Roundhay Garden Scene is a short silent motion picture filmed by French inventor Louis Le Prince at Oakwood Grange in Roundhay, Leeds, in northern England on 14 October 1888.[1] It is believed to be the oldest surviving film.[2][3] The camera used was patented in the United Kingdom on 16 November 1888.[4]

Roundhay Garden Scene
The film
Directed byLouis Le Prince
Release date
14 October 1888; 134 years ago (1888-10-14)
Running time
1.66 seconds
CountryUnited Kingdom


According to Le Prince's son, Adolphe, Roundhay Garden Scene was made at Oakwood Grange, the home of Joseph and Sarah Whitley, in Roundhay, Leeds, West Riding of Yorkshire, Northern England, on 14 October 1888.[5] The footage features Adolphe, his mother-in-law Sarah Whitley (née Robinson, 1816–1888), his father-in-law Joseph Whitley (1817–1891) and Annie Hartley in the garden of Oakwood Grange, leisurely walking around the garden of the premises. Sarah is seen walking – or dancing – backward as she turns around, and Joseph's coattails are seen flying as he also is turning. Joseph and Sarah Whitley were the parents of Le Prince's wife, Elizabeth. Annie Hartley is believed to be a friend of Le Prince and his wife. Sarah Whitley died ten days after the scene was filmed.[6]

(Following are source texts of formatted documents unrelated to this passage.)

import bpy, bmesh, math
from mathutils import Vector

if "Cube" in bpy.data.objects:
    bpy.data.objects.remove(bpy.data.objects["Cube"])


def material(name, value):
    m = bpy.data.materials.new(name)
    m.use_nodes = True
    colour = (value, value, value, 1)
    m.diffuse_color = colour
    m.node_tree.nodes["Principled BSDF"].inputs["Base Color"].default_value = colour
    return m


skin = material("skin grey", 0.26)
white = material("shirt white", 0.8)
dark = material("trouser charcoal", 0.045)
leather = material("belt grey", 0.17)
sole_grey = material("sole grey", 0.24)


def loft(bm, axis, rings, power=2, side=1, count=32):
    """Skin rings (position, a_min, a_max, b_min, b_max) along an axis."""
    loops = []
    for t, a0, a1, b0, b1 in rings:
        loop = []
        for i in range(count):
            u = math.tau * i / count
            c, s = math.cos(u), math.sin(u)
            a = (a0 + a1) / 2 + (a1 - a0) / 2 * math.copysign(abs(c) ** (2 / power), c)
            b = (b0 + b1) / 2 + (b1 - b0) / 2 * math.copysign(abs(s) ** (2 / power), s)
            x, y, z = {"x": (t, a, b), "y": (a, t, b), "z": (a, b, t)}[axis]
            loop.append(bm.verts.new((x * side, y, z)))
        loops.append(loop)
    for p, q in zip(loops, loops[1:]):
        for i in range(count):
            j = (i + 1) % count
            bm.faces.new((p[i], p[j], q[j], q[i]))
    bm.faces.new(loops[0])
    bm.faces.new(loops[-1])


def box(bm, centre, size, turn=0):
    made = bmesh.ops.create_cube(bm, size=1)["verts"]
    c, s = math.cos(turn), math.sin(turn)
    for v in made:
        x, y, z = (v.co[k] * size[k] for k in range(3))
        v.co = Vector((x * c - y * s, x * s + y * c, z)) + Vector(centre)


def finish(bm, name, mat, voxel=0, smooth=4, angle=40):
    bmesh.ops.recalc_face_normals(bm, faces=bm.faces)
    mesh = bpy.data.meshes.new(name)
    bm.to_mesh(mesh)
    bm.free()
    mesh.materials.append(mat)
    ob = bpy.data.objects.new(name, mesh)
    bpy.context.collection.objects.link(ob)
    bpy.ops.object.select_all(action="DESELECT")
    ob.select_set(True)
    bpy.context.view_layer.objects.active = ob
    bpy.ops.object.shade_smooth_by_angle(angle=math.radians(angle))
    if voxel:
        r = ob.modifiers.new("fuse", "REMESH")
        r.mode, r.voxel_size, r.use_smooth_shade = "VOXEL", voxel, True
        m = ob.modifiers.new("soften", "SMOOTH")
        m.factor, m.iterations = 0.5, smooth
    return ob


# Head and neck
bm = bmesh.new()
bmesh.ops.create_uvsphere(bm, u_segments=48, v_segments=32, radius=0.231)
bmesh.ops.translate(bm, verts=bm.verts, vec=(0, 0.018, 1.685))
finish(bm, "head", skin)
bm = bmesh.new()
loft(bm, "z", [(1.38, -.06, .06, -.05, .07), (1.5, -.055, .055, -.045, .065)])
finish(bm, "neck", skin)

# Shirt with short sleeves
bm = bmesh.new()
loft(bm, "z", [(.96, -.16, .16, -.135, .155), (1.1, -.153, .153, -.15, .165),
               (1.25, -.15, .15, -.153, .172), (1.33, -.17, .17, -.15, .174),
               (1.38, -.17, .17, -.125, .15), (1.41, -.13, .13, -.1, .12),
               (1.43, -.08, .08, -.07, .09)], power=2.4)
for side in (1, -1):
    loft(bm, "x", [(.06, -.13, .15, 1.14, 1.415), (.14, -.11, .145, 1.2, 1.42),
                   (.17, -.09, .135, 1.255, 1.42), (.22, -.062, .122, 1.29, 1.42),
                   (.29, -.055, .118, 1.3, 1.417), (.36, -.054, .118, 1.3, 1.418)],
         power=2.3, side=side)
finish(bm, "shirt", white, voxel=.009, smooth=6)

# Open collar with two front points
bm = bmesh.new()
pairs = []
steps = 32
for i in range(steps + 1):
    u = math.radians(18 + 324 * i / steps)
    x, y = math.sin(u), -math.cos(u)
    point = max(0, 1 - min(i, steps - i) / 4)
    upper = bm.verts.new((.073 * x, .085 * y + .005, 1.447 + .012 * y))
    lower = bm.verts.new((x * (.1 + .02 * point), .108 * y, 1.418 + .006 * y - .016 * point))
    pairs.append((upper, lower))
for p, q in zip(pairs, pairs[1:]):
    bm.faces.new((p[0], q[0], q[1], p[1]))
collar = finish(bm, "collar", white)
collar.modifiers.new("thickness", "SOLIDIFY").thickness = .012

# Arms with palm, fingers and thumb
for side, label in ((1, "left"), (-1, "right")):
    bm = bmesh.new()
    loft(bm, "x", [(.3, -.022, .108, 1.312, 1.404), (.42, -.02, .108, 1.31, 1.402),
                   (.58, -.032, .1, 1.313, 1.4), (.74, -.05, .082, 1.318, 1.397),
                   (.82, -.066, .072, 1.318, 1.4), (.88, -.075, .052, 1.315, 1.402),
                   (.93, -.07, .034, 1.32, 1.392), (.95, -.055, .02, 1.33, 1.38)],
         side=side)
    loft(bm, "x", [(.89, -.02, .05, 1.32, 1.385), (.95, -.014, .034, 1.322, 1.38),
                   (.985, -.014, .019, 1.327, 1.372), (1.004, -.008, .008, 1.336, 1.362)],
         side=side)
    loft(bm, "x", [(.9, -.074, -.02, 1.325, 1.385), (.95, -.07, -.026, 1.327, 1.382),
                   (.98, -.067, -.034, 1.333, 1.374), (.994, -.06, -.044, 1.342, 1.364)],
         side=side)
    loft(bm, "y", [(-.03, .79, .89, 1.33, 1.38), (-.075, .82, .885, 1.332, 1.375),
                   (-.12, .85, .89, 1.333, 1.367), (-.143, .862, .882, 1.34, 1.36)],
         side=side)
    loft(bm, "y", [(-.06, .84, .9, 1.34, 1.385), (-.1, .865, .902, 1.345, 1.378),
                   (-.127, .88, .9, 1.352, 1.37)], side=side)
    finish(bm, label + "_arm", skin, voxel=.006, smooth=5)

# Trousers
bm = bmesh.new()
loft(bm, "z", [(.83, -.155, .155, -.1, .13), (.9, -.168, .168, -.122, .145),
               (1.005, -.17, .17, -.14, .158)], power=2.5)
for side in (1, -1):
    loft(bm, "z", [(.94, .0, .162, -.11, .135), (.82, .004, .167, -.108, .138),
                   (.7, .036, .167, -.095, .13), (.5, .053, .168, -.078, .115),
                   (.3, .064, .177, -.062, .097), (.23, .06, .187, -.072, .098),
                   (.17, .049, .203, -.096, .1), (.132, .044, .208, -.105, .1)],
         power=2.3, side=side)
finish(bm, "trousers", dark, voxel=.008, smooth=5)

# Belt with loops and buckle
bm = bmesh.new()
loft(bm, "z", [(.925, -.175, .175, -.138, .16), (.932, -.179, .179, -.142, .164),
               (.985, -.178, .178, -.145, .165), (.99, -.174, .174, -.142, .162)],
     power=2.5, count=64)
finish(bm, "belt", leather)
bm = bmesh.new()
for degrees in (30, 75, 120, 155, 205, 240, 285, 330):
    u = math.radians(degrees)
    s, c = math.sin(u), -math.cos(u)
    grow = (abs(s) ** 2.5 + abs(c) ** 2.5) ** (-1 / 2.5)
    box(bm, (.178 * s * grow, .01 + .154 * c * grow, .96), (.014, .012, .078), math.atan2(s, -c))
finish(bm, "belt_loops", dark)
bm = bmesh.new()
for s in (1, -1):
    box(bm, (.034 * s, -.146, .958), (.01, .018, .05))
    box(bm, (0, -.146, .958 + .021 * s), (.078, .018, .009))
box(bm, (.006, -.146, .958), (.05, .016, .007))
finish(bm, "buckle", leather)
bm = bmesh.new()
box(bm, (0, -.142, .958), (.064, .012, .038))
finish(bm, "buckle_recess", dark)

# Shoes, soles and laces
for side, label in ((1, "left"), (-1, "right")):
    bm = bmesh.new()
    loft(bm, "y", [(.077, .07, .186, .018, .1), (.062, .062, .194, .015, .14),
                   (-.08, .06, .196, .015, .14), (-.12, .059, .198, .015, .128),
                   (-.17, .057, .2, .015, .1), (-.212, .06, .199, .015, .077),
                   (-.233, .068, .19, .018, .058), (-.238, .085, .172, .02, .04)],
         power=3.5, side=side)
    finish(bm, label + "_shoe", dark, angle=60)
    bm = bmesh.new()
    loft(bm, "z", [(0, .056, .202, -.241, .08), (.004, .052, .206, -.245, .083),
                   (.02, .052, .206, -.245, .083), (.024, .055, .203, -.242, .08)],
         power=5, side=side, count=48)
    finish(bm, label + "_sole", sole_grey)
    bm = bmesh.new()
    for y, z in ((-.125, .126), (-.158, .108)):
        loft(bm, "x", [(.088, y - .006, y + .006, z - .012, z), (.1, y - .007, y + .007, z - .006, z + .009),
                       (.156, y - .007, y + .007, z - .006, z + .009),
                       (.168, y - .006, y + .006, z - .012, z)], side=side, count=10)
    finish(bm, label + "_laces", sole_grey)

Oakwood Grange was demolished in 1972 and was replaced with modern housing; the only remains of it are the garden walls at the end of Oakwood Grange Lane. The adjacent stately home, Oakwood Hall, still remains as a nursing home.[7]

Oakwood Hall, the filming site of Roundhay Garden Scene


Roundhay Garden Scene was recorded on Eastman Kodak paper base photographic film using Le Prince's single-lens camera. In the 1930s, the Science Museum in London produced a photographic glass plate copy of 20 surviving frames from the original negative,[8] before it was lost. The copied frames were later printed on 35 mm film. Adolphe stated that the Roundhay Garden sequence was shot at 12 frames per second (fps) and a second film, Traffic Crossing Leeds Bridge, at 20 fps; however, this is not borne out by analysis of the film, which suggests a frame rate of 7 fps for both, which was the speed of reproduction used in the 2015 documentary film about Le Prince, The First Film.[citation needed]

See alsoEdit


  1. ^ Smith, Ian (10 January 2016). ""Roundhay Garden Scene" recorded in 1888, is believed to be the oldest surviving film". The Vintage News. Retrieved 29 August 2018.
  2. ^ "Roundhay Garden Scene by Louis Le Prince". Guinness World Records. Retrieved 16 April 2022.
  3. ^ "The First Motion Picture Ever Made – The Horse In Motion (1878)". Guyana Chronicle. Retrieved 16 April 2022.
  4. ^ "First surviving film". Guinness Word Records. Retrieved 31 July 2020.
  5. ^ Youngs, Ian (23 June 2015). "Louis Le Prince, who shot the world's first film in Leeds". BBC News. BBC. Retrieved 24 August 2016.
  6. ^ "Monumental Inscriptions at St. John's Church, Roundhay, Leeds". Archived from the original on 31 May 2015. Retrieved 26 January 2018.
  7. ^ "Roundhay Cottage – the scene of the first-ever moving pictures". Retrieved 19 August 2020.
  8. ^ "Glass copy negative of Roundhay Garden Scene by Louis Le Prince | Science Museum Group Collection". Retrieved 16 April 2020.

External linksEdit

53°49′31.72″N 1°29′47.86″W / 53.8254778°N 1.4966278°W / 53.8254778; -1.4966278 (General location of Oakwood Grange and the Roundhay Garden Scene)